Reverend Doctor Anna Howard Shaw
  1. Reverend Doctor Anna Howard Shaw (1847-1919)

Anna Shaw was a child of English immigrants and grew up with very little education on a self-isolated farm in Michigan. She taught herself through reading, became a teacher at just 15 years old, and then entered high school when she was 24. Shaw became active in the Methodist church, became a licensed priest, and then entered Albion College in 1873 during a point in time when women weren’t known for going to college. She then graduated from Boston Theological Seminary, where she was the only woman in her class. Shaw was one of the first female physicians in America and was awarded the Distinguished Service Medal for her work on the WW1 Women’s Council on National Defense. Shaw was always a lifelong advocate for women’s rights. She refused to perform marriages with traditional words about women having to obey their husbands in their vows. From the 1880s until her death in 1919 she worked across the country to help achieve women’s suffrage. One year after her death, women were finally given the right to vote when the 19th Amendment to the U.S. Constitution passed.


Eleanor Roosevelt
  1. Eleanor Roosevelt (1884-1962)

Eleanor Roosevelt is known for her time as the longest First Lady in office and her commitment to numerous humanitarian causes. She was an active volunteer and worked with many groups including the International Congress of Working Women and the League of Women Voters. Roosevelt challenged segregation and sat between blacks and whites in Birmingham, Alabama at the Southern Conference for Human Welfare. After President Roosevelt’s death in 1945, she strongly pushed for the United States to join the United Nations. She was selected as a delegate to the UN General Assembly from 1945-1953 and was the first chairperson of the UN Human Rights Commission. She was involved with the Democratic party for years and even after her time in the White House Roosevelt committed herself to helping others.


Zora Neale Hurston
  1. Zora Neale Hurston (1891-1960)

Zora Hurston is a famous writer known for depicting African American life in the South through her novels, short stories, and plays. She earned her associate’s degree from Howard University where she co-founded the school’s newspaper. She later graduated from Barnard College with a BA in anthropology. Hurston dedicated her life to promoting, exploring, and studying black culture in the United States, Haiti, Jamaica, and several other regions. Her most famous novel is “Their Eyes Were Watching God”. She wasn’t as well known during her life, but her work was reintroduced to appreciative later generations by novelist Alice Walker, whose work she influenced greatly.

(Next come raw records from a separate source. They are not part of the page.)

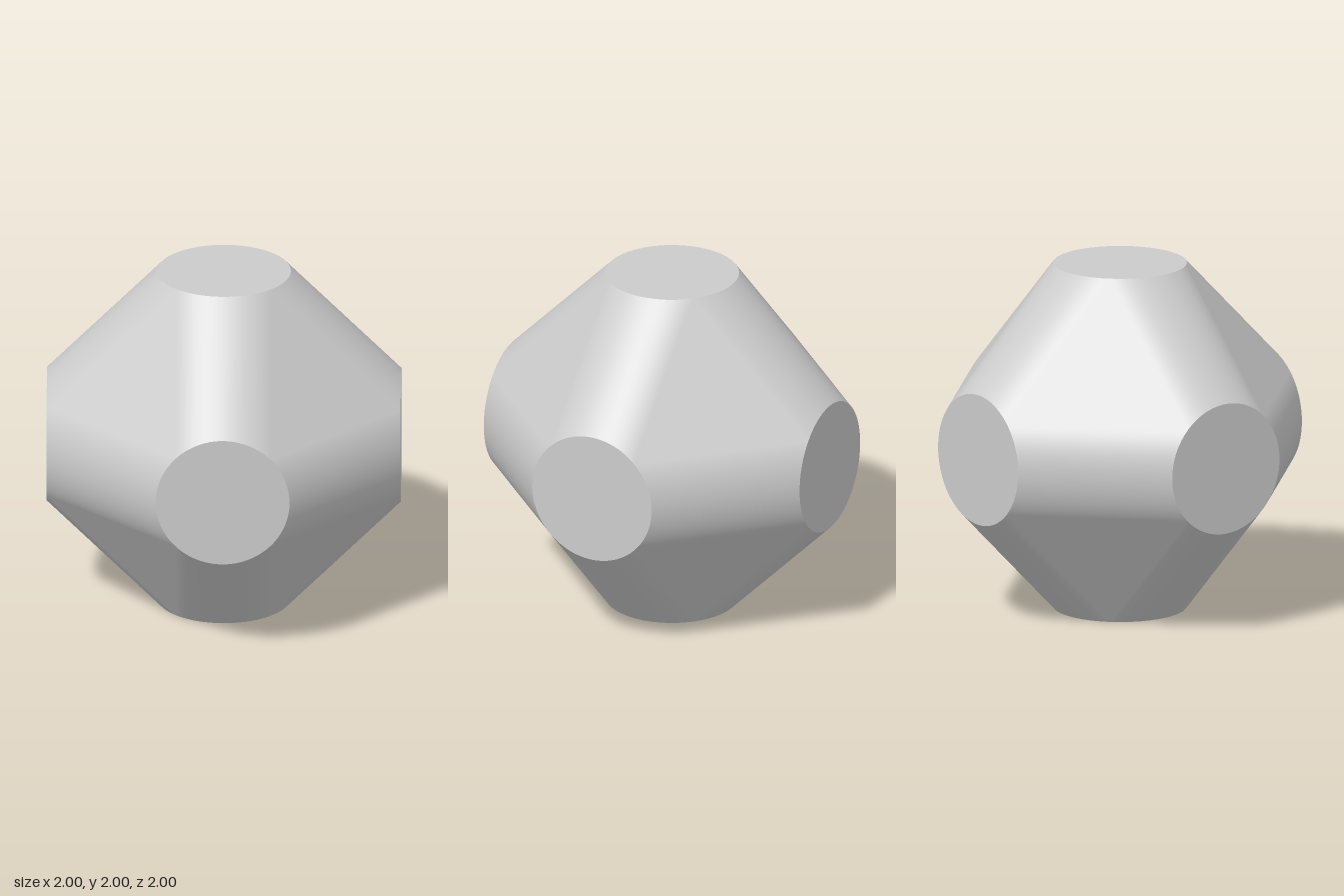
import * as THREE from 'three';

const R = 0.378;          // radius of the round end faces
const STEPS = 24;         // facets across each rounded edge
const K = R * Math.SQRT1_2;

// Rounded edge joining the discs on +x and +y: a quarter cylinder along (-1, 1, 0)
function edgeGeometry() {
  const g = new THREE.PlaneGeometry(1, 1, 1, STEPS);
  const { position, normal, uv } = g.attributes;
  for (let i = 0; i < position.count; i++) {
    const a = (uv.getY(i) - 0.5) * Math.PI / 2;
    const c = R * Math.cos(a), s = R * Math.sin(a);
    if (uv.getX(i) < 0.5) position.setXYZ(i, 1, c, s);
    else position.setXYZ(i, c, 1, s);
    const n = new THREE.Vector3(Math.cos(a), Math.cos(a), Math.sin(a)).normalize();
    normal.setXYZ(i, n.x, n.y, n.z);
  }
  return g;
}

// Flat triangle filling one octant
function cornerGeometry(sx, sy, sz) {
  const pts = [[1, K, K], [K, 1, K], [K, K, 1]]
    .map(([x, y, z]) => new THREE.Vector3(x * sx, y * sy, z * sz));
  if (sx * sy * sz < 0) pts.reverse();
  const g = new THREE.BufferGeometry().setFromPoints(pts);
  g.computeVertexNormals();
  return g;
}

export function createModel() {
  const model = new THREE.Group();
  model.name = 'roundedOctahedron';
  const body = new THREE.Group();
  body.name = 'body';
  body.position.y = 1;
  model.add(body);

  const material = new THREE.MeshStandardMaterial({ color: 0xcccccc });
  const add = (name, geometry, basis) => {
    const mesh = new THREE.Mesh(geometry, material);
    mesh.name = name;
    if (basis) mesh.quaternion.setFromRotationMatrix(basis);
    body.add(mesh);
  };
  const axes = [
    new THREE.Vector3(1, 0, 0), new THREE.Vector3(0, 1, 0), new THREE.Vector3(0, 0, 1),
  ];
  const signs = [1, -1];
  const edge = edgeGeometry();
  const disc = new THREE.CircleGeometry(R, STEPS * 4).translate(0, 0, 1);

  for (let i = 0; i < 3; i++) {
    for (const s of signs) {
      const u = axes[i].clone().multiplyScalar(s);
      const next = axes[(i + 1) % 3];
      // Six round end faces
      add('endFace', disc, new THREE.Matrix4().makeBasis(next, u.clone().cross(next), u));
      // Twelve rounded edges
      for (const t of signs) {
        const v = next.clone().multiplyScalar(t);
        add('roundedEdge', edge, new THREE.Matrix4().makeBasis(u, v, u.clone().cross(v)));
      }
    }
  }

  // Eight flat triangular faces
  for (const x of signs) for (const y of signs) for (const z of signs) {
    add('triangularFace', cornerGeometry(x, y, z));
  }
  return model;
}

Julia Child
  1. Julia Child (1912-2004)

Chef Julia Child was known for her French cooking and cookbook, Mastering the Art of French Cooking. Before becoming a chef, she joined the Office of Strategic Services working in research. While there, she and a team developed a repellent to prevent sharks from bumping into and setting off underwater explosives. Child graduated from the Cordon Bleu cooking school in France. She would later come back to America and change food trends with her memorable style and challenging recipes. She captivated audiences across America for ten years with her classic TV show, The French Chef. In 1972 her show became the first television program to be captioned for the deaf and hard of hearing. She was awarded an Emmy, George Foster Peabody Award, and in 1993 became the first woman ever inducted into the Culinary Institute Hall of Fame. Julia Child’s kitchen, pots, and pans are at the National Museum of American History in Washington, DC.

Share this post

← Older Post Newer Post →